It looks pretty bleak to me. He can run for reelection in 2014, but there is no assurance that he would win. The last sitting lieutenant governor to try to move up was Ben Barnes in 1972, and he finished third in the Democratic gubernatorial primary. Dewhurst’s brand has been damaged, perhaps beyond repair, and he has an announced opponent in Jerry Patterson (who fits the mold of an insurgent candidate) and several other hopefuls (Combs, Staples, Abbott). Even if he is reelected, he’s likely to suffer the same fate as Joe Straus has had to endure in the House: He can preside, but the Republican caucus will be where the power really lies. The senators were on the edge of rebellion last session and there is no reason to believe that they will feel more kindly to a defeated Dewhurst. If he wants to continue in politics, his best hope may be for a plum job in a Romney administration–if there is one.
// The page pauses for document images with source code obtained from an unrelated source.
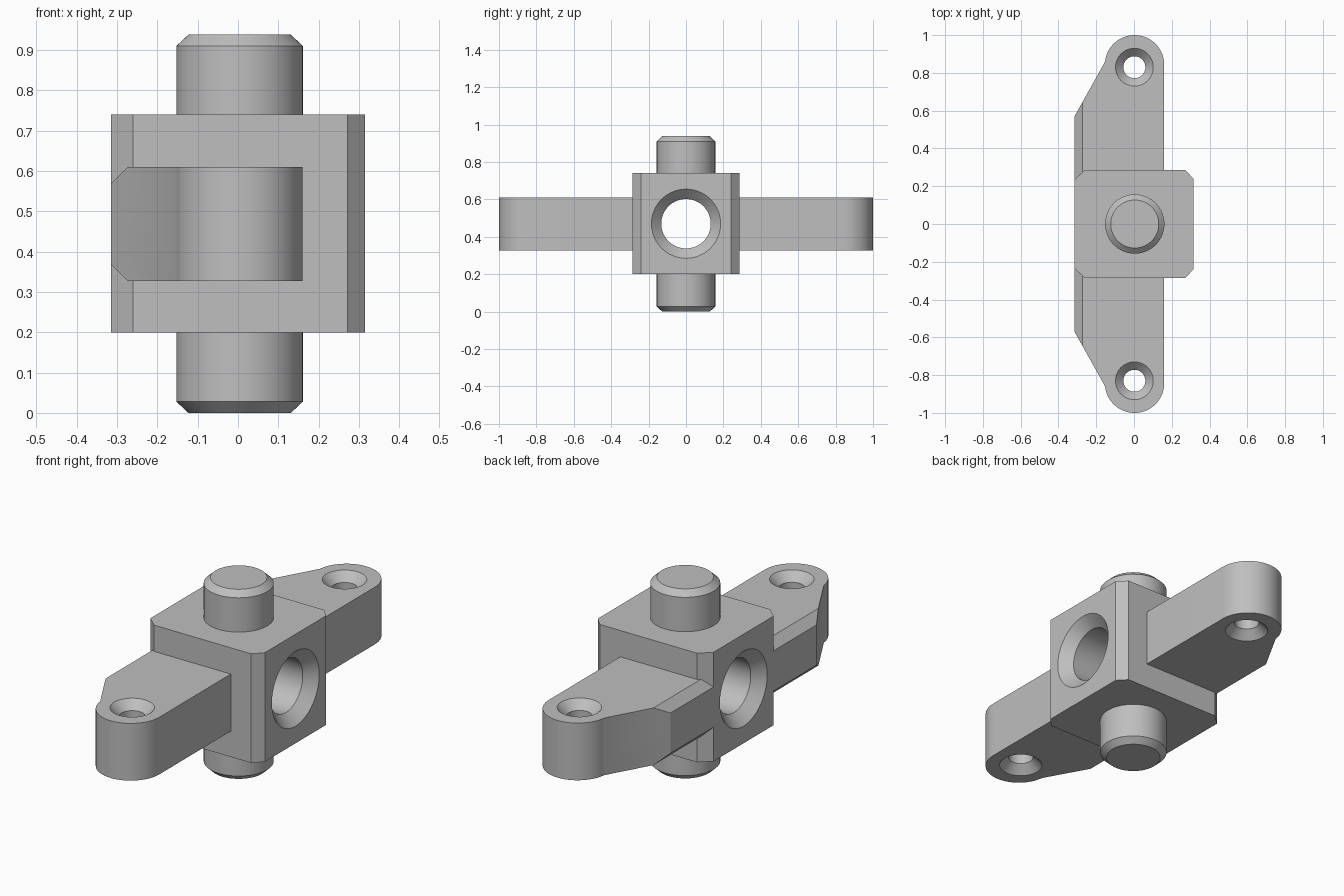
import bpy, bmesh
from math import radians, cos, sin, pi
from mathutils import Vector

cube = bpy.data.objects.get("Cube")
if cube:
    bpy.data.objects.remove(cube, do_unlink=True)

metal = bpy.data.materials.new("plain_grey")
metal.use_nodes = True
GREY = (0.52, 0.52, 0.52, 1)
metal.diffuse_color = GREY
metal.node_tree.nodes["Principled BSDF"].inputs["Base Color"].default_value = GREY

MID_Z = 0.47
PIN_R = 0.157


def make_object(name, bm):
    bmesh.ops.recalc_face_normals(bm, faces=bm.faces)
    mesh = bpy.data.meshes.new(name)
    bm.to_mesh(mesh)
    bm.free()
    mesh.materials.append(metal)
    obj = bpy.data.objects.new(name, mesh)
    bpy.context.collection.objects.link(obj)
    return obj


def activate(obj):
    bpy.ops.object.select_all(action="DESELECT")
    obj.select_set(True)
    bpy.context.view_layer.objects.active = obj


def smooth(obj):
    activate(obj)
    bpy.ops.object.shade_smooth_by_angle(angle=radians(25))


def prism(outline, z0, z1):
    """Extrude a plan outline between two heights."""
    bm = bmesh.new()
    face = bm.faces.new([bm.verts.new((x, y, z0)) for x, y in outline])
    new = bmesh.ops.extrude_face_region(bm, geom=[face])["geom"]
    verts = [v for v in new if isinstance(v, bmesh.types.BMVert)]
    bmesh.ops.translate(bm, verts=verts, vec=(0, 0, z1 - z0))
    return bm


def turned(name, profile, location, axis="z", steps=64):
    """Closed solid of revolution from (radius, height) pairs."""
    bm = bmesh.new()
    rings = []
    for r, h in profile:
        ring = []
        for i in range(steps):
            a = 2 * pi * i / steps
            u, v = r * cos(a), r * sin(a)
            ring.append(bm.verts.new((u, v, h) if axis == "z" else (h, u, v)))
        rings.append(ring)
    for low, high in zip(rings, rings[1:]):
        for i in range(steps):
            j = (i + 1) % steps
            bm.faces.new((low[i], low[j], high[j], high[i]))
    bm.faces.new(rings[0])
    bm.faces.new(rings[-1])
    obj = make_object(name, bm)
    obj.location = location
    return obj


def drill(obj, location, axis, half, bore, rim):
    """Through hole with a 45 degree countersink at both ends."""
    over = 0.02
    ends = [(rim + over, half + over), (bore, half - (rim - bore))]
    profile = [(r, -h) for r, h in ends] + [(r, h) for r, h in reversed(ends)]
    cutter = turned("drill_cutter", profile, location, axis)
    cutter.hide_render = True
    activate(obj)
    mod = obj.modifiers.new("hole", "BOOLEAN")
    mod.operation = "DIFFERENCE"
    mod.solver = "EXACT"
    mod.object = cutter
    bpy.ops.object.modifier_apply(modifier=mod.name)
    bpy.data.objects.remove(cutter, do_unlink=True)


# Centre block with chamfered upright corners and a cross bore
X, Y = 0.315, 0.285
half_plan = [(0.272, -Y), (X, -0.24), (X, 0.24), (0.272, Y)]
plan = half_plan + [(-0.26, Y), (-X, 0.235), (-X, -0.235), (-0.26, -Y)]
block = make_object("centre_block", prism(plan, 0.2, 0.74))
drill(block, (0, 0, MID_Z), "x", X, 0.132, 0.185)
smooth(block)

# Chamfered pins above and below the block
for name, tip, way in (("upper_pin", 0.938, 1), ("lower_pin", 0, -1)):
    pin = turned(name, [(PIN_R, -0.22 * way), (PIN_R, -0.028 * way),
                        (PIN_R - 0.03, 0)], (0.004, 0, tip))
    smooth(pin)

# Side arm: rounded end, slanted flank, bevelled long edges
ARM_LOW, ARM_HIGH = 0.327, 0.61
arc = [radians(174 * i / 32) for i in range(33)]
outline = [(0.16, 0.235)]
outline += [(0.003 + PIN_R * cos(a), 0.843 + PIN_R * sin(a)) for a in arc]
outline += [(-X, 0.57), (-X, 0.235)]
bm = prism(outline, ARM_LOW, ARM_HIGH)
for z, up in ((ARM_HIGH, 1), (ARM_LOW, -1)):
    cut = bmesh.ops.bisect_plane(
        bm, geom=bm.verts[:] + bm.edges[:] + bm.faces[:],
        plane_co=Vector((-0.273, 0, z)), plane_no=Vector((-1, 0, up)),
        clear_outer=True)
    edges = [e for e in cut["geom_cut"] if isinstance(e, bmesh.types.BMEdge)]
    bmesh.ops.holes_fill(bm, edges=edges, sides=0)
arms = make_object("side_arms", bm)
drill(arms, (0.002, 0.83, (ARM_LOW + ARM_HIGH) / 2), "z",
      (ARM_HIGH - ARM_LOW) / 2, 0.058, 0.1)

# Second arm mirrored across the block
mirror = arms.modifiers.new("mirror", "MIRROR")
mirror.use_axis = (False, True, False)
mirror.use_mirror_merge = False
activate(arms)
bpy.ops.object.modifier_apply(modifier=mirror.name)
smooth(arms)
I think he’s done in Texas. His loss to Cruz is magnified by the fact that Dewhurst collapsed in the closing days of both the primary and the runoff. He failed in his effort to win without a runoff and actually went backward in the closing days of the primary. He took a 144,000 vote lead from the primary into the runoff and got blown away. He put his campaign in the hands of Rick Perry’s consultants, whose strategy was to put Perry, not Dewhurst, front and center in the campaign and tout the endorsement of a governor who was himself damaged goods. The story of the failed Dewhurst campaign is really the story of the failed Perry consultant team, which ran out of ideas.